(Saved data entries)
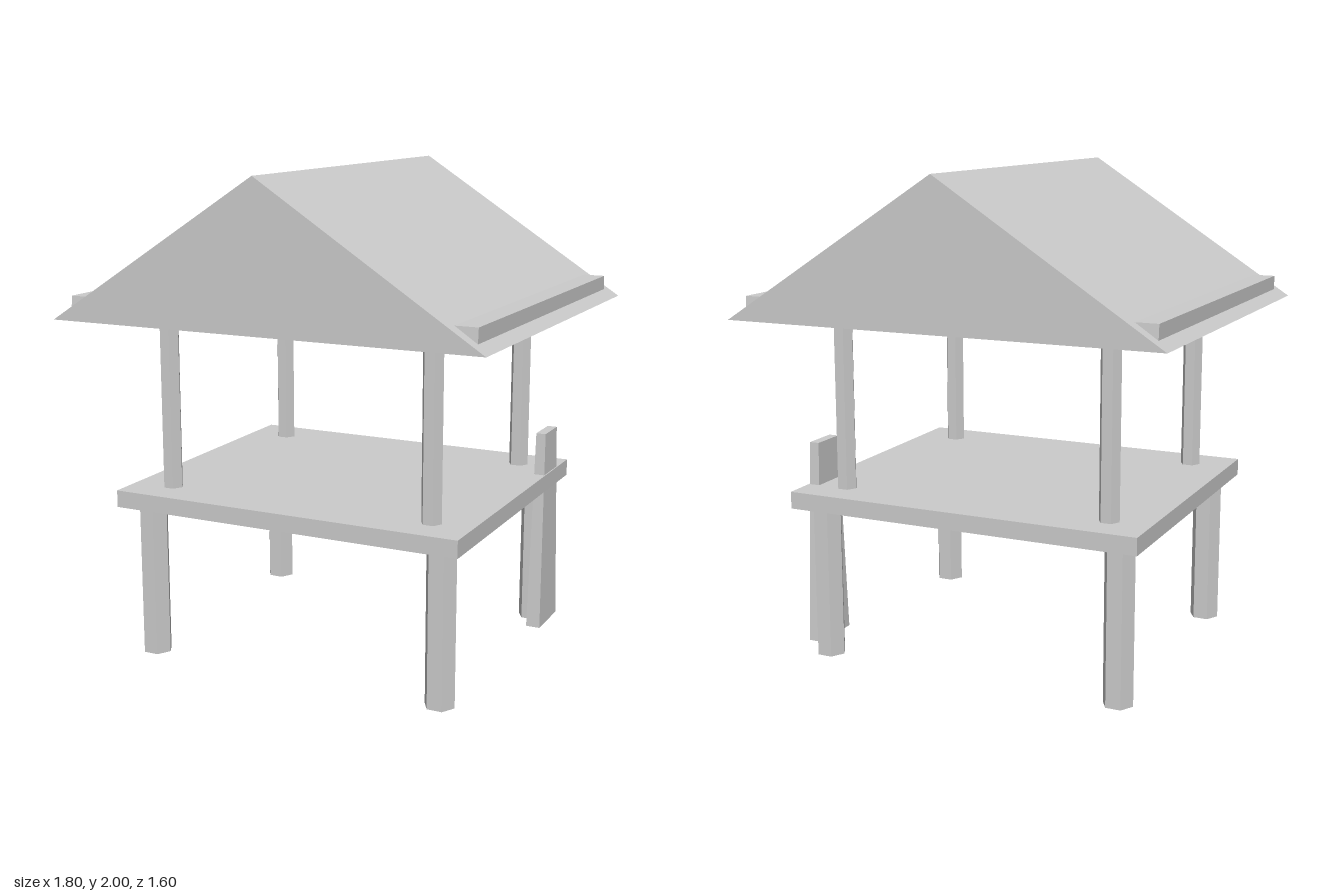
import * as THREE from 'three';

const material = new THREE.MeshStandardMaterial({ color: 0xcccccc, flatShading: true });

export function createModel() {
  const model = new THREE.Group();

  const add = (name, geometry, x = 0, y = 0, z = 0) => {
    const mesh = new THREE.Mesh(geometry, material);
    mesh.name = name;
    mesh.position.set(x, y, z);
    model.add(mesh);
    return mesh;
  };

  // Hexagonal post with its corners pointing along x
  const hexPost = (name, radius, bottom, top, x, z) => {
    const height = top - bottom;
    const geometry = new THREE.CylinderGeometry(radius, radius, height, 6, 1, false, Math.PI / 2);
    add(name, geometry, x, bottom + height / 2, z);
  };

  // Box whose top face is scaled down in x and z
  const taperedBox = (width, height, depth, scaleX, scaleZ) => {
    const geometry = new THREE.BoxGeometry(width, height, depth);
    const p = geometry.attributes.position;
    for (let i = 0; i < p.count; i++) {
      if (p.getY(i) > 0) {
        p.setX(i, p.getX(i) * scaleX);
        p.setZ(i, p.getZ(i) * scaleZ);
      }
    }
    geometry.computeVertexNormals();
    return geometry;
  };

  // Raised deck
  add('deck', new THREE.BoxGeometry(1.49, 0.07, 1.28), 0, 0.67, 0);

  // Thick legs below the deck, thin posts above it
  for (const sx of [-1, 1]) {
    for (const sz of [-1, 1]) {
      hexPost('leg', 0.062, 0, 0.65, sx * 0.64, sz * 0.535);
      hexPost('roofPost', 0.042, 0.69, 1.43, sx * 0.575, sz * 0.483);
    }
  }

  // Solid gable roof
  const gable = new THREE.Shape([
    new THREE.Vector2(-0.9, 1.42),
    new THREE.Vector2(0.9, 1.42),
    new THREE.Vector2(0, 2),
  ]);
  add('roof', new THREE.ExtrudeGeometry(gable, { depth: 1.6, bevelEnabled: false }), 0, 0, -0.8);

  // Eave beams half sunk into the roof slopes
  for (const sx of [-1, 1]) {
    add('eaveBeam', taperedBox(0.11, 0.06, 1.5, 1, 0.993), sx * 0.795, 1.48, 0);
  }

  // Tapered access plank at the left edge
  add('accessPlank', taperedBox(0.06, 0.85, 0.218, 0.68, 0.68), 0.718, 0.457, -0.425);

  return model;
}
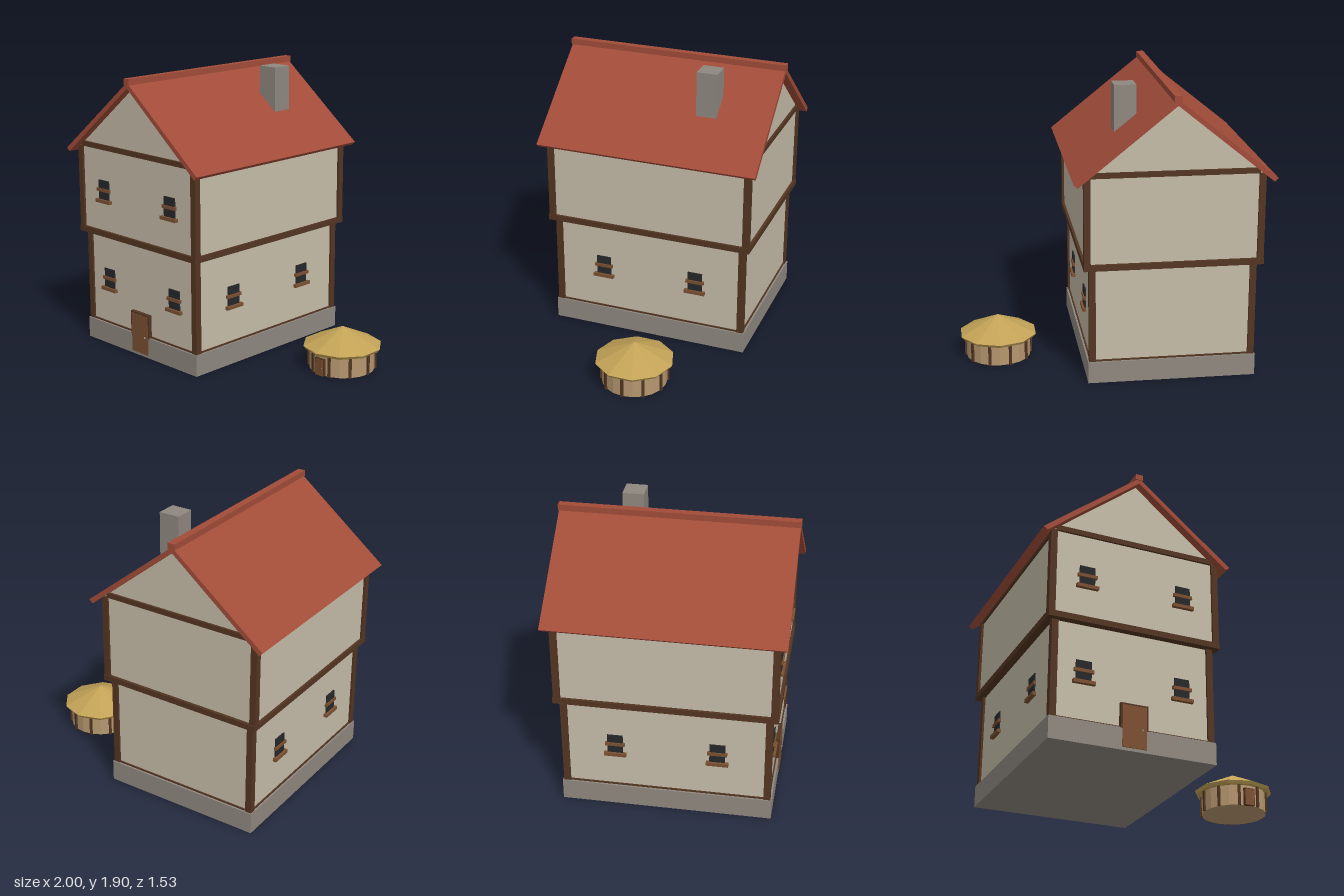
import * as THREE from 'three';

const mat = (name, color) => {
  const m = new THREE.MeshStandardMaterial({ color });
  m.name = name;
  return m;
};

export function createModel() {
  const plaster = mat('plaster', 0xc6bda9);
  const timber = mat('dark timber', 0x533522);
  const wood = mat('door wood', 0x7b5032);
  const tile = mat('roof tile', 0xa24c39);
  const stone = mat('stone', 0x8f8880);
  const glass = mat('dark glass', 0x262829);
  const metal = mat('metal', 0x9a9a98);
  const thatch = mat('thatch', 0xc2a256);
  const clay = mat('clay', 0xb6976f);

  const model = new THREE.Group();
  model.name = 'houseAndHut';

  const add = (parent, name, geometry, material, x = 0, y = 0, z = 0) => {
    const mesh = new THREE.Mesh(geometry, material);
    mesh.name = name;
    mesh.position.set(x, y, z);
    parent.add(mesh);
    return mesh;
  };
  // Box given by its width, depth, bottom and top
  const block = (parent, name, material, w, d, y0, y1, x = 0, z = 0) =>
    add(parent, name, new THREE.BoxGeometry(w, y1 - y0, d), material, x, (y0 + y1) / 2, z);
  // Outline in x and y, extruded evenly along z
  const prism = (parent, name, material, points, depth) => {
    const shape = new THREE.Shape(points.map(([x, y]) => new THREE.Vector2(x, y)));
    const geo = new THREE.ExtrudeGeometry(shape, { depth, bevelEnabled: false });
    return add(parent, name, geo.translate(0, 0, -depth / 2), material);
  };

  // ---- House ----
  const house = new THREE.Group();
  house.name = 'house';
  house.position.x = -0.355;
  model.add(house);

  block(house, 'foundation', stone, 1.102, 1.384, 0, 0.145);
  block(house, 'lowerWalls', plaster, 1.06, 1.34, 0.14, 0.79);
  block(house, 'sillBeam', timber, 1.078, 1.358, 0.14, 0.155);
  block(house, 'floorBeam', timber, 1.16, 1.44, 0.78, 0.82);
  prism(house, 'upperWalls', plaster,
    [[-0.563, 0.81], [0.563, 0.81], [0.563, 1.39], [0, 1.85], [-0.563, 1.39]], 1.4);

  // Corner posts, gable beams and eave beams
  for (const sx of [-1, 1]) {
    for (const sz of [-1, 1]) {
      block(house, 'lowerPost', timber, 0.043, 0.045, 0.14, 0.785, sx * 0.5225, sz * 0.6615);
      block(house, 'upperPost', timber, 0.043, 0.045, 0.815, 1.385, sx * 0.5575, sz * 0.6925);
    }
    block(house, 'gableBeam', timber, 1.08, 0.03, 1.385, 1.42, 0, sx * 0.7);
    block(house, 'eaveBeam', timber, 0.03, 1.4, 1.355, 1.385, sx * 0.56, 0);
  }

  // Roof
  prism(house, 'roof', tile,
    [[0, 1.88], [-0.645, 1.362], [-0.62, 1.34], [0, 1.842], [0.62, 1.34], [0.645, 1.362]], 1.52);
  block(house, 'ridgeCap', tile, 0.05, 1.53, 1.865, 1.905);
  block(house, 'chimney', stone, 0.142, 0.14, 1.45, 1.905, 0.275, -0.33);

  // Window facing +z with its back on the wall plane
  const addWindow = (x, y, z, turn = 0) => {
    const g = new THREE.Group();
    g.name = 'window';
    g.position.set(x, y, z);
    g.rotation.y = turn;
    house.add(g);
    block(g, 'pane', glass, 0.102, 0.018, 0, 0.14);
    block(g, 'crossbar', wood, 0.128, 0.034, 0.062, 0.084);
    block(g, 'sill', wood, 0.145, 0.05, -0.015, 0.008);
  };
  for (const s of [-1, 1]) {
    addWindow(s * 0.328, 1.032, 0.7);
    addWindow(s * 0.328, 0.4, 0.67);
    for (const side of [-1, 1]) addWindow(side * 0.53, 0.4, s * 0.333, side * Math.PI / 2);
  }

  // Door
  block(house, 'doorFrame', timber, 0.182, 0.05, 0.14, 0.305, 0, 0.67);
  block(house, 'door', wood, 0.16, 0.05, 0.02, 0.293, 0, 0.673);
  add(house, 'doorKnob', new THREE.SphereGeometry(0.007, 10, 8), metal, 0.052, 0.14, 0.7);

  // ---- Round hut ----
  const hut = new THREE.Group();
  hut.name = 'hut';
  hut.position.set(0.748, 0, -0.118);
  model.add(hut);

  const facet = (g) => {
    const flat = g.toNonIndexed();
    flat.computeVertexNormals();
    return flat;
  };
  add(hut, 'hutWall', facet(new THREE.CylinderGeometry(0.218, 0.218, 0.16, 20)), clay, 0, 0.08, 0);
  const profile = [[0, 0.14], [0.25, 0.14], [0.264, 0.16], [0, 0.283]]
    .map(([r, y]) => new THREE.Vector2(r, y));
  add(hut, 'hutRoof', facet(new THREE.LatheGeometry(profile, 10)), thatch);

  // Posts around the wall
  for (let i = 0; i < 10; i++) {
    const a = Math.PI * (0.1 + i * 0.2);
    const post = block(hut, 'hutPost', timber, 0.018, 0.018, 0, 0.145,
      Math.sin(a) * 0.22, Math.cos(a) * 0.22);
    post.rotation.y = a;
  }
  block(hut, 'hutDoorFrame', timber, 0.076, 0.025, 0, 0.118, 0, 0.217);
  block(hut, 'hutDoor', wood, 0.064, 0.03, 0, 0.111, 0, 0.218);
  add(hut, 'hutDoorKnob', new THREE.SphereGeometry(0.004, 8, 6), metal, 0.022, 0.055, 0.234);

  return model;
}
* * *
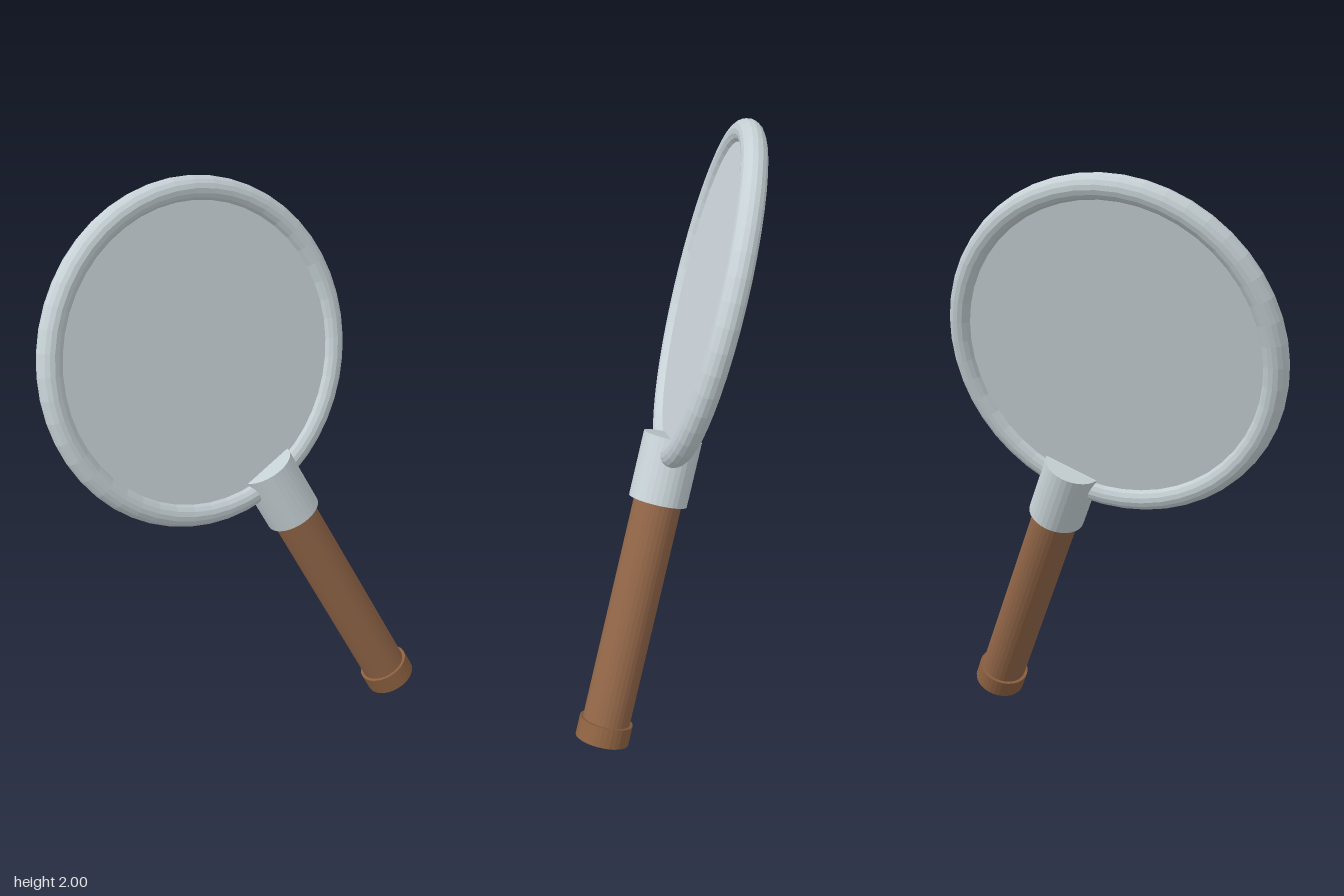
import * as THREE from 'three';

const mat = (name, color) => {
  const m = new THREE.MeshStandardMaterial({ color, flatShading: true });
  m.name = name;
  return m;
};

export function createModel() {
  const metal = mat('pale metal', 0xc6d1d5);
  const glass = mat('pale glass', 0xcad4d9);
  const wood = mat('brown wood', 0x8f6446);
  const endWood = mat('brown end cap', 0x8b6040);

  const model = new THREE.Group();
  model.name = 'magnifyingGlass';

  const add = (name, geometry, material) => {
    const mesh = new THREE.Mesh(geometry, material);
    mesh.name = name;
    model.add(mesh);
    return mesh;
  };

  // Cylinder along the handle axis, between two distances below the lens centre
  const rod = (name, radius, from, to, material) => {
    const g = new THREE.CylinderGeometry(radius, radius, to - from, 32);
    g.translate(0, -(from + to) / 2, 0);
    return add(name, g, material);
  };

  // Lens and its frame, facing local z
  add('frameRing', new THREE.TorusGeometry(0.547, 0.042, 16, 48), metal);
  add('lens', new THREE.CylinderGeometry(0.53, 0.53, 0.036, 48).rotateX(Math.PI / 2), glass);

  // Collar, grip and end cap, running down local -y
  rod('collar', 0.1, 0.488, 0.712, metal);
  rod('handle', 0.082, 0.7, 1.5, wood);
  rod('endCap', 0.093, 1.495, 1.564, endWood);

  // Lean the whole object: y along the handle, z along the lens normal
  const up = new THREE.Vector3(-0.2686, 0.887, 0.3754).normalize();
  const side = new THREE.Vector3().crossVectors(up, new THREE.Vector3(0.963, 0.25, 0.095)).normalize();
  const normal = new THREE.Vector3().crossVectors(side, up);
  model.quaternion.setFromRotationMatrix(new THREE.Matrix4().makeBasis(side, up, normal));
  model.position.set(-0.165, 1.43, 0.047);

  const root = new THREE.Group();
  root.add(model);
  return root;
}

__Assignment__
From the entries, copy every line in which the word "pale" occurs.

__Response box__
  const metal = mat('pale metal', 0xc6d1d5);
  const glass = mat('pale glass', 0xcad4d9);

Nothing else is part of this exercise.